|Photo: Spacebridge by longobord CC 2.0|
a stranger, and not your own lips.
I am an introvert. We love people too, but get drained by interpersonal interaction and need to recharge. Donald Miller (Blue Like Jazz), wrote an article called, How To Avoid a People Hangover, that was good.
In the church today, we have people in all sorts of places on the spiritual growth continuum. We have pre-Christians, or people who belong, but don't yet believe; and we have believers, who don't belong. There are also converts who are not disciples. M. Guy Muse, wrote on The Difference Between Converts and Disciples.
If you are searching for a church, you might ask the question, "what kind of ministries do you offer?" Sounds like a fair question. But, we do have a consumerist culture that we are a part of and we can also approach life that way, which is really not the Biblical way of life. The Bible tells us how to relate to God and how to serve our neighbor. J.R. Miller answers the question with, "we don't offer any ministries". What? Then he says something like, "but we have many opportunities for you to serve with us". Even if you are in need of healing, lots of healing; we really are not called to just be consumers of others ministry to us, but to serve others in our brokenness and weakness, while getting ministry for ourselves along the way. It is both/and. You might be "the walking wounded", but the key word is "walking".

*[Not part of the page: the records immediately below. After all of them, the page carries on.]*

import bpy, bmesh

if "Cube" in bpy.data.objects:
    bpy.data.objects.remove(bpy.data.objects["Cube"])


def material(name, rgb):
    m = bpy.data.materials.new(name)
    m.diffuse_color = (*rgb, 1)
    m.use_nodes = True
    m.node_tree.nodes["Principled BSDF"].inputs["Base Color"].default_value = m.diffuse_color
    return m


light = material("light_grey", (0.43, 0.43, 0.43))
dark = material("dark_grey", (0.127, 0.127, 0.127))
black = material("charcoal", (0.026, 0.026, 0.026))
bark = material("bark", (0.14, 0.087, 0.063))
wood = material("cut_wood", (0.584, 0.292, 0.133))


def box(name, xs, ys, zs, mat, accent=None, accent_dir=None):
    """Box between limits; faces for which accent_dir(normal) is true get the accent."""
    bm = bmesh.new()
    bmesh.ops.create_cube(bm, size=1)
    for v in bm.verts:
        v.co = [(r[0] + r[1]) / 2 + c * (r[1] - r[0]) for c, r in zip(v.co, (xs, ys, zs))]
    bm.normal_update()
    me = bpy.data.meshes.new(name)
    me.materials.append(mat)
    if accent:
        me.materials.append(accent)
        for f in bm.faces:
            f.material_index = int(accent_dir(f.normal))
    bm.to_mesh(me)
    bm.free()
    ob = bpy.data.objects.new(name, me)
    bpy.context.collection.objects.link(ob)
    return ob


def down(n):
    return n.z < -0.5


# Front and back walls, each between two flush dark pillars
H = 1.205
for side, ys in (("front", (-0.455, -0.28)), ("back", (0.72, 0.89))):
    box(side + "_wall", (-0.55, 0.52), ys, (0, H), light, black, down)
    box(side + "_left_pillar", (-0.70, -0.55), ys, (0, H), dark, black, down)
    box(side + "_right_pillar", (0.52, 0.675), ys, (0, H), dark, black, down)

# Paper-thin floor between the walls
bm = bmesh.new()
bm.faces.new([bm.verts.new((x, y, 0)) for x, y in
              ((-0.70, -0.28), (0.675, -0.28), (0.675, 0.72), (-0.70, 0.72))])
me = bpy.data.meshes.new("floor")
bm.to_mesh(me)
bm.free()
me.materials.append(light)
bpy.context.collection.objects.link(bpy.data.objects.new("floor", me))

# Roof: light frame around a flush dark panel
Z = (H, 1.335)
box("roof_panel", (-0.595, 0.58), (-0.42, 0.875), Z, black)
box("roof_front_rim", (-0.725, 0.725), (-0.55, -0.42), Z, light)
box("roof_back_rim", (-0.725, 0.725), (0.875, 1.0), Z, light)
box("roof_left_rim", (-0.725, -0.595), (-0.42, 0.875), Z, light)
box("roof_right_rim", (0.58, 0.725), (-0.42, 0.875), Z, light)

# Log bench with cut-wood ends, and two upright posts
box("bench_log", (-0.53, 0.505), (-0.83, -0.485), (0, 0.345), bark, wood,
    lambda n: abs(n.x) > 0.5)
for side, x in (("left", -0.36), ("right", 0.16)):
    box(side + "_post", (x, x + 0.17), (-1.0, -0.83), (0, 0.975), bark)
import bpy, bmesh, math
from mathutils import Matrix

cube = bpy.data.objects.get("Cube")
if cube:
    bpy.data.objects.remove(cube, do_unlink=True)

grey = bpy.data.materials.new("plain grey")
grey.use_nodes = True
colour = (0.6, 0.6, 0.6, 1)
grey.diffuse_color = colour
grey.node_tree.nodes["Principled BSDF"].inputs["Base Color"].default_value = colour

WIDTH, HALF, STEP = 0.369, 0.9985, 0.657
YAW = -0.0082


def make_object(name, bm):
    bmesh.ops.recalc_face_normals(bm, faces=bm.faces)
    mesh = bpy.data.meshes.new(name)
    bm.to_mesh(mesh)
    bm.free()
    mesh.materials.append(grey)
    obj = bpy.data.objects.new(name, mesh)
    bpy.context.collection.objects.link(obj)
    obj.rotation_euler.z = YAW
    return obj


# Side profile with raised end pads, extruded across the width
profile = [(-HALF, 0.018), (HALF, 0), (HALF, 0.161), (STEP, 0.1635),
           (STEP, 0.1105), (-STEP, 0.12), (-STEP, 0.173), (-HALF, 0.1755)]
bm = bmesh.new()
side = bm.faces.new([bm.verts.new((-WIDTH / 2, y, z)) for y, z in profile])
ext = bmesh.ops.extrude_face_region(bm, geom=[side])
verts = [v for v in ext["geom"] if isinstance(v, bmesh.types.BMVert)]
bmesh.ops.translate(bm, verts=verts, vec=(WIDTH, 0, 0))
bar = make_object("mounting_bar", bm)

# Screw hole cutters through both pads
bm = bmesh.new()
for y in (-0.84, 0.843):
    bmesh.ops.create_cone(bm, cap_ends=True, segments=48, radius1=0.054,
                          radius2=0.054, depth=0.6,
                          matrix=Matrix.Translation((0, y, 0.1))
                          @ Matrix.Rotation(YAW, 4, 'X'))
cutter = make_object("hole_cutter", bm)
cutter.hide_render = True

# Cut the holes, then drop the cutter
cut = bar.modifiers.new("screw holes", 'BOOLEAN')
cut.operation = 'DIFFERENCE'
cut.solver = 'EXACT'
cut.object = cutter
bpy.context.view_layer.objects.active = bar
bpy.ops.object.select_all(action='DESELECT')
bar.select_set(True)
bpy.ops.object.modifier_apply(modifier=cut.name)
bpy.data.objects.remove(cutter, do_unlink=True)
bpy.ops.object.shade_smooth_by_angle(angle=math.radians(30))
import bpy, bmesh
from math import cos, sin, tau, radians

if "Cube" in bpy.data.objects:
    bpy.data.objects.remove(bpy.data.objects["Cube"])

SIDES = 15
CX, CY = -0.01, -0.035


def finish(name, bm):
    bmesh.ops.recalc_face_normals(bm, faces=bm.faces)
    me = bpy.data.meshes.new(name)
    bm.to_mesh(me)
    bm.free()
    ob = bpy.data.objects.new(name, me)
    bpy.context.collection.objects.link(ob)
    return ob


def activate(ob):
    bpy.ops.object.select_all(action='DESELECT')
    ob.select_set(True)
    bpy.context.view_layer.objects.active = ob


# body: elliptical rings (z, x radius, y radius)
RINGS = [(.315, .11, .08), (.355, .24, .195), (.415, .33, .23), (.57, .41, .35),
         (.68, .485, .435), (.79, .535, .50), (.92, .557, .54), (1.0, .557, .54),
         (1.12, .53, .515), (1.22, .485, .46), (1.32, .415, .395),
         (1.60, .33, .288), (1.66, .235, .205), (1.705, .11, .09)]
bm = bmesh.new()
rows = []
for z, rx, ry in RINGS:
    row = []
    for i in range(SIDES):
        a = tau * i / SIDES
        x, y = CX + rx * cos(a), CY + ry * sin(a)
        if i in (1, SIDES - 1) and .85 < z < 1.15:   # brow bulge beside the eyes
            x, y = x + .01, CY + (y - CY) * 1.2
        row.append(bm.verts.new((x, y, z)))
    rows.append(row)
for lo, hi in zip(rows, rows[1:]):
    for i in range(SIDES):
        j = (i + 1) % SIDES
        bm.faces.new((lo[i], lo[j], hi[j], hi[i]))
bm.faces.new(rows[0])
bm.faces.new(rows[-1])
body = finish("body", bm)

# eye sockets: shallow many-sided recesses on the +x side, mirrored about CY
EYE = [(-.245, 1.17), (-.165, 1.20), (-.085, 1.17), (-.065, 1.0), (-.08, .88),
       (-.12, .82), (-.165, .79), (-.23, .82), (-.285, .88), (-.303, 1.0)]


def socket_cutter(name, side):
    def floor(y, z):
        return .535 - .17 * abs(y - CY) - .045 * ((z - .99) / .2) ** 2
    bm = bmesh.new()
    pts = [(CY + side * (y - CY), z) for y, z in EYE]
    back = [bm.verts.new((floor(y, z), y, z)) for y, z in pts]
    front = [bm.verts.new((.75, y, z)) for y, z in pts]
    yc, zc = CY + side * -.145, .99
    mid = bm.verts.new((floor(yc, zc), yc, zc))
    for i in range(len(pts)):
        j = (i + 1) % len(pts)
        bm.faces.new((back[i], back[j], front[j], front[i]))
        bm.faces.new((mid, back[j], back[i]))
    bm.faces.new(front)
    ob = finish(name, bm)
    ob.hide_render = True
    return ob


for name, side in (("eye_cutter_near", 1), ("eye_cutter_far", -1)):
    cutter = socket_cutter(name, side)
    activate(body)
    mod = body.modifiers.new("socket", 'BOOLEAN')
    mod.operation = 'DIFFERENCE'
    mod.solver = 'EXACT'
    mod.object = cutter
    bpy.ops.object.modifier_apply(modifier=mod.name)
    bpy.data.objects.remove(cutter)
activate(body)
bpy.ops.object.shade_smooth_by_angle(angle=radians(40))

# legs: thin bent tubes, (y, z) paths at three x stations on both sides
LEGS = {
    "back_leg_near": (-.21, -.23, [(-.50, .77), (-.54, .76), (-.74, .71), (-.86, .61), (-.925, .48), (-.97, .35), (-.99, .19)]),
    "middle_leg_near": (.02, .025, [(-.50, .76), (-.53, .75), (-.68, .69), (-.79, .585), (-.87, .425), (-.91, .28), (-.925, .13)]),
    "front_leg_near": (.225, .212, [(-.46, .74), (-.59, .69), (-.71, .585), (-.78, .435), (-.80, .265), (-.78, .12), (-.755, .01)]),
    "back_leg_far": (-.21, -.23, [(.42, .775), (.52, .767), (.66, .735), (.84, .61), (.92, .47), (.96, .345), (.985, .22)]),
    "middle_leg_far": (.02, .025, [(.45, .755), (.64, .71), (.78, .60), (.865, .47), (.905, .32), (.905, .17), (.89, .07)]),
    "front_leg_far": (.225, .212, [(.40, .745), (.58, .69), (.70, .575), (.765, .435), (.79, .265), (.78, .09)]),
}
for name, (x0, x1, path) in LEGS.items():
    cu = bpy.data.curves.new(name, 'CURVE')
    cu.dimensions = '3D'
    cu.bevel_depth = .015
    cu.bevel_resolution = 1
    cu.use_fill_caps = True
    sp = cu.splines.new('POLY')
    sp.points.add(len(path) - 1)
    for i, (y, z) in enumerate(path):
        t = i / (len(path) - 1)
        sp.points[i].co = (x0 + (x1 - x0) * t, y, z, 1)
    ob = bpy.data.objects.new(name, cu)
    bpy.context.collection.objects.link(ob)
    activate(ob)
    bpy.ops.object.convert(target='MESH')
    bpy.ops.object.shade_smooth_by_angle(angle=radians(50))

A saying or quote, that I both love and hate, that is attributed to Robert Schuller, goes something like this: "If you could do something and you knew you would not fail, what would that be?" I've heard another quote that is the title of a book, "do what you love, the money will follow". How many people do we know that have their dream job or have followed their dreams, in their life's work? And this is not about getting rich. Read Allison Vesterfelt, on this inspiring topic: The Question That Changed Everything For Me.
I believe that the church has a leadership problem. This was probably my favorite read in the past month, Leadership in the Chaordic Age by Leonard Hjalmarson. We need leaders who are learners, people reflect and act, rather than react.
As leaders, we have imposed solutions on people that have made them dependent on us and our knowledge, in the "knowledge is power" paradigm. The better way is to empower people to be self-governing, self-organizing, and adaptive. What if we move from command and control to being "meaning seekers". Meaning seekers are uncertain about us, but certain about God; God's goodness, faithfulness, and love. Meaning seeker leaders respect you and your life-story and your unique relationships in which God has placed you and do not give you canned orders but come a long side of you, seeking to understand your journey towards God.
Leadership is not defined by the exercise of power, but by the capacity to increase the sense of power among those who are led. -Gary HamelAre you comfortable with chaos? If you are, then you might be a leader. Managers love structure and order. Did Jesus call us to manage other people or lead them? Football quarterbacks, chefs, group therapists, midwives and battlefield leaders have in common that they lead in chaos, if they have any success.
People are poems understand, not equations to be solved or fixed. The poet leader brings interpretation and meaning a person's life and cultivates an environment where people can grow in Christ.
One problem today might be a power vacuum that we have in the church, because we don't have the experience of the power of God, The Holy Spirit in our midst. What happens to our leadership when God is powerfully present in our midst (like in the book of Acts) and the priestly ministry has to get out of God's way and each person has a one-on-one with God? The priest or leader (minister, preacher, pastor, apostle, prophet, evangelist) will be forced in the chaos to come along side, rather than be the head. But God does have his chosen, sovereign vessel, leaders like Evan Roberts and William Seymour; that God wants in front.